Everywhere I look in Gulu, I find hardworking women. I have also encountered determined and diligent men, don’t get me wrong. In fact, many of my closest friends in this beautiful region are some of them. They do exist, even though it would be rather simple to stereotype them otherwise. What is utterly remarkable, however, are the amount of women I see working from dawn to late in the evening. These powerful and beautiful ladies line the streets and markets, balancing children, jerrycans, and gnuts in a manner worthy of a slot in a Vegas variety show. In many senses of the word, they run this town. But they need to be educated. All people need to be educated.
When I first began to teach Social Justice at Serra, I was amazed by what I learned in order to teach my students. I had always been intrigued by justice; however, I was not well versed on the issues. I had no stats or stories in my back-pocket ready to drop at a moments notice. As the months passed, I became impassioned by social justice. My desire to be a life long learner inspired me to get informed. Now years later, I am certain that the struggle for justice is what wakes me up in the morning. That and seeing and talking with my amazing kids. You know us teachers, we have many children, and by now I have nearly a thousand. My kiddos in LA, Gulu, or as they grow into adults (yikes) and travel and live across the world and continue to pursue their dreams. For the students in LA who I have been beyond blessed to not only teach but love, I know that it has been through education that their worlds were unlocked. In school, they were exposed to the realities of our world and perhaps the path that was best for them. And now they are out there doing it. They are making our world a more beautiful, just, and peaceful place. I’m often so proud of them that I’m moved to tears.
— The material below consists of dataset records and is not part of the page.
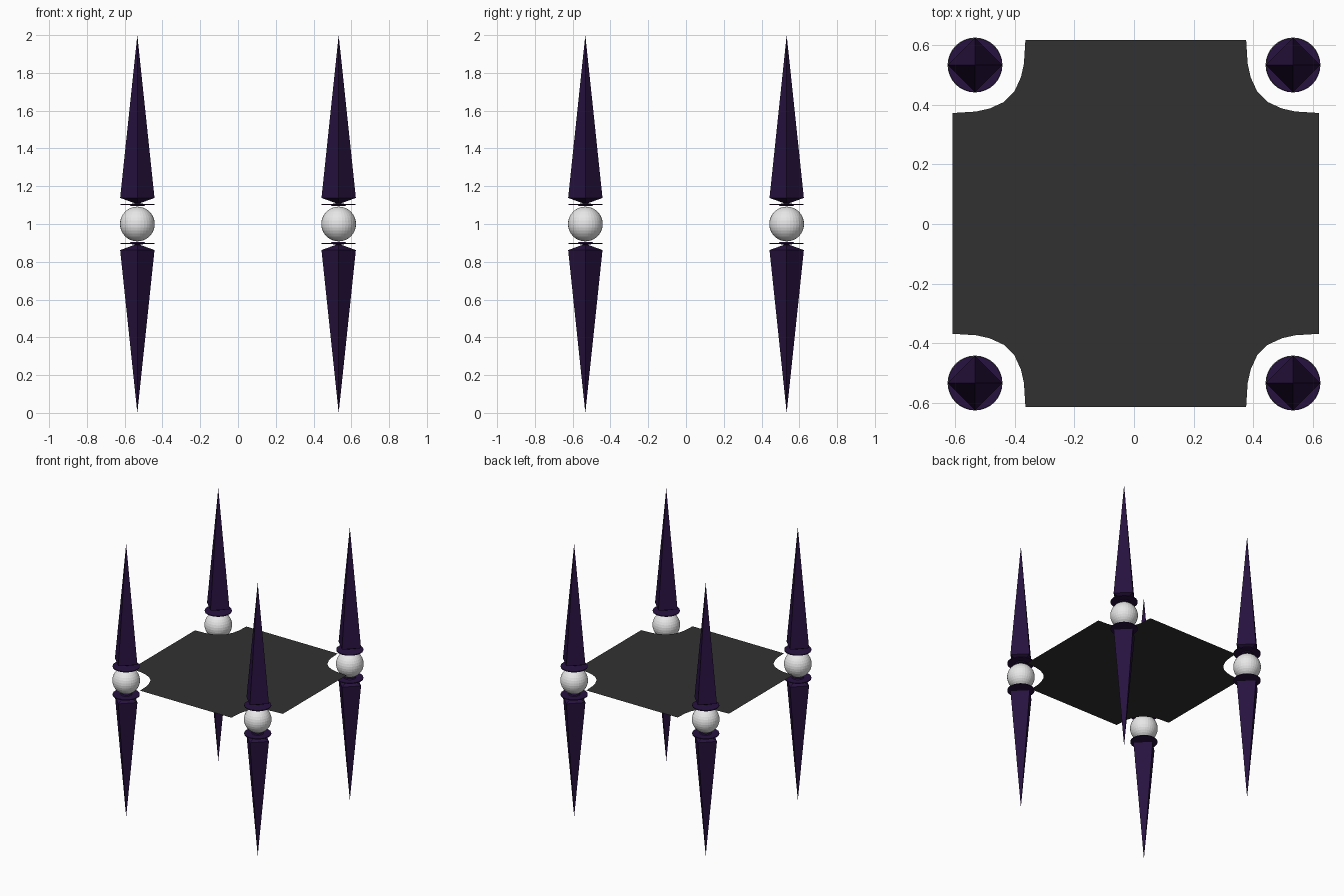
import bpy, bmesh, math

if "Cube" in bpy.data.objects:
    bpy.data.objects.remove(bpy.data.objects["Cube"])


def material(name, rgb):
    m = bpy.data.materials.new(name)
    m.diffuse_color = (*rgb, 1)
    m.use_nodes = True
    m.node_tree.nodes["Principled BSDF"].inputs["Base Color"].default_value = m.diffuse_color
    return m


PURPLE = material("dark purple", (0.02, 0.006, 0.05))
GREY = material("charcoal", (0.031, 0.031, 0.031))
WHITE = material("light grey", (0.8, 0.8, 0.8))
MID = 1.0      # height of the tabletop and ball centres
LEG = 0.533    # leg offset from the middle


def finish(bm, name, mat, loc):
    mesh = bpy.data.meshes.new(name)
    bm.to_mesh(mesh)
    bm.free()
    mesh.materials.append(mat)
    ob = bpy.data.objects.new(name, mesh)
    ob.location = loc
    bpy.context.collection.objects.link(ob)
    return ob


def lathe(name, profile, sides, mat, loc):
    """Revolve (radius, z) points; first and last points lie on the axis."""
    bm = bmesh.new()
    rings = []
    for r, z in profile:
        if r == 0:
            rings.append([bm.verts.new((0, 0, z))] * sides)
        else:
            rings.append([bm.verts.new((r * math.cos(2 * math.pi * i / sides),
                                        r * math.sin(2 * math.pi * i / sides), z))
                          for i in range(sides)])
    for a, b in zip(rings, rings[1:]):
        for i in range(sides):
            j = (i + 1) % sides
            bm.faces.new(list(dict.fromkeys((a[i], a[j], b[j], b[i]))))
    bmesh.ops.recalc_face_normals(bm, faces=bm.faces)
    return finish(bm, name, mat, loc)


# Tabletop: a thin sheet with rounded notches around the legs
notch = [(0.245, 0), (0.24, 0.08), (0.23, 0.125), (0.208, 0.173),
         (0.173, 0.208), (0.125, 0.23), (0.08, 0.24), (0, 0.245)]
half = 0.615
outline = []
for sx, sy in ((1, 1), (-1, 1), (-1, -1), (1, -1)):
    pts = [(sx * (half - a), sy * (half - b)) for a, b in notch]
    outline += pts if sx * sy < 0 else pts[::-1]
bm = bmesh.new()
bm.faces.new([bm.verts.new((x, y, 0)) for x, y in outline])
bmesh.ops.triangulate(bm, faces=bm.faces)
finish(bm, "tabletop", GREY, (0.006, 0.002, MID))

# Legs: ball with a collar disc and four-sided spike above and below
for sx, side in ((-1, "left"), (1, "right")):
    for sy, end in ((-1, "front"), (1, "back")):
        loc = (sx * LEG, sy * LEG, MID)
        tag = f"{end}_{side}"
        bm = bmesh.new()
        bmesh.ops.create_uvsphere(bm, u_segments=32, v_segments=16, radius=0.092)
        finish(bm, tag + "_ball", WHITE, loc)
        for s, level in ((1, "upper"), (-1, "lower")):
            lathe(f"{tag}_{level}_spike",
                  [(0, s * 0.105), (0.091, s * 0.138), (0, s * 1.0)], 4, PURPLE, loc)
            lathe(f"{tag}_{level}_collar",
                  [(0, s * 0.094), (0.035, s * 0.094), (0.04, s * 0.1), (0.09, s * 0.1),
                   (0.09, s * 0.106), (0.03, s * 0.107), (0, s * 0.113)],
                  32, PURPLE, loc)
That same dream for a successful, happy future for all students is what brought me to Uganda. I’m determined to provide what little I can to make sure that my beautiful children here in Sub-Saharan Africa are empowered and exposed to the same rights my kids 9,000 miles away possess and enjoy. But that goal is a little bit trickier here. There are way more hurdles and bumps in the road I’m walking these days.
Education in Uganda is an interesting issue to tackle. Statistics are there, and I’ve done some research but numbers never tell the whole story. For now it’s the little I have.
UNICEF reports that while 92% of primary age children in Uganda enroll in primary level 1, only 32% of these students will finish primary level 7. And of the 32% of children who sit for their P7 exams, only 17% will attend secondary school. Astonishing.
Around the world, eduction is viewed through many lenses. I think what we can all agree on is that education, good education, is powerful. It is so powerful in fact, some people don’t want it. There are governments who fear the educated, because they are the ones who will challenge corruption. There are men who fear educated women, because they won’t be submissive. These are the truths we need to shatter.
On the other hand, there are families who fear education because of the cost. They know that education is the key, but in many cases, funding school for their sometimes 13 children is next to impossible.
Investing in sustainable education is our mission. Not only will education unlock possibilities and dreams, but it fights poverty and empowers communities. Through education, people are able to remove the blinders the world places over their eyes. The educated and empowered begin to be returned to themselves and see what they are truly made of. Let me tell you: pride and confidence can do wonders for a socially just and peaceful world.
Around the world 75 million primary school aged children are not in school. More than half of these children are girls and 75% of them live in Sub-Saharan Africa and South Asia. Why? The simple answer is money. However, when it comes to the girl, it’s a bit deeper. Many families lack the desire to send their girls to school because they are needed to do the housework, they tend to drop out, and they are expected to get married young and raise their own family. Another reality in much of the world is that families fear sending their young girls far off on their own to the closest school due to risk of rape, defilement, and trafficking. The issues run deep and are not easy to eradicate. But they can be. There is hope. “One of the most effective ways to fight poverty and bolster poor communities is through investing in education, particularly that of girls.” (Half the Sky)
In order to combat these issues, education is essential. Nelson Mandela once said, “Education is the most powerful weapon we can use to change the world.” I would argue that deep down, everyone knows this. But until all families and governments are on board, we are counting on individuals to support our mission and to demand education and justice for all.
The beautiful thing about the children who I’ve encountered in Uganda is that they are so hungry for education. They want to be in school. I have P5-P7 students coming every day asking if I can help them find some research on the internet to answer their deepest questions about the colonization of Africa, the benefits of debeaking chickens, and the process of pollination. It’s a very different experience for me compared to schooling and the indifference of many of my students in the past. So I beg you, help us feed their desire. We have 15 GLOBAL Scholars currently reading for exams to finish their second term of S1 and several P7’s preparing for their exams and applying for scholarships to attend secondary school. Education here is not free but a small investment in these children will change their world.
You can donate today! No amount is too small.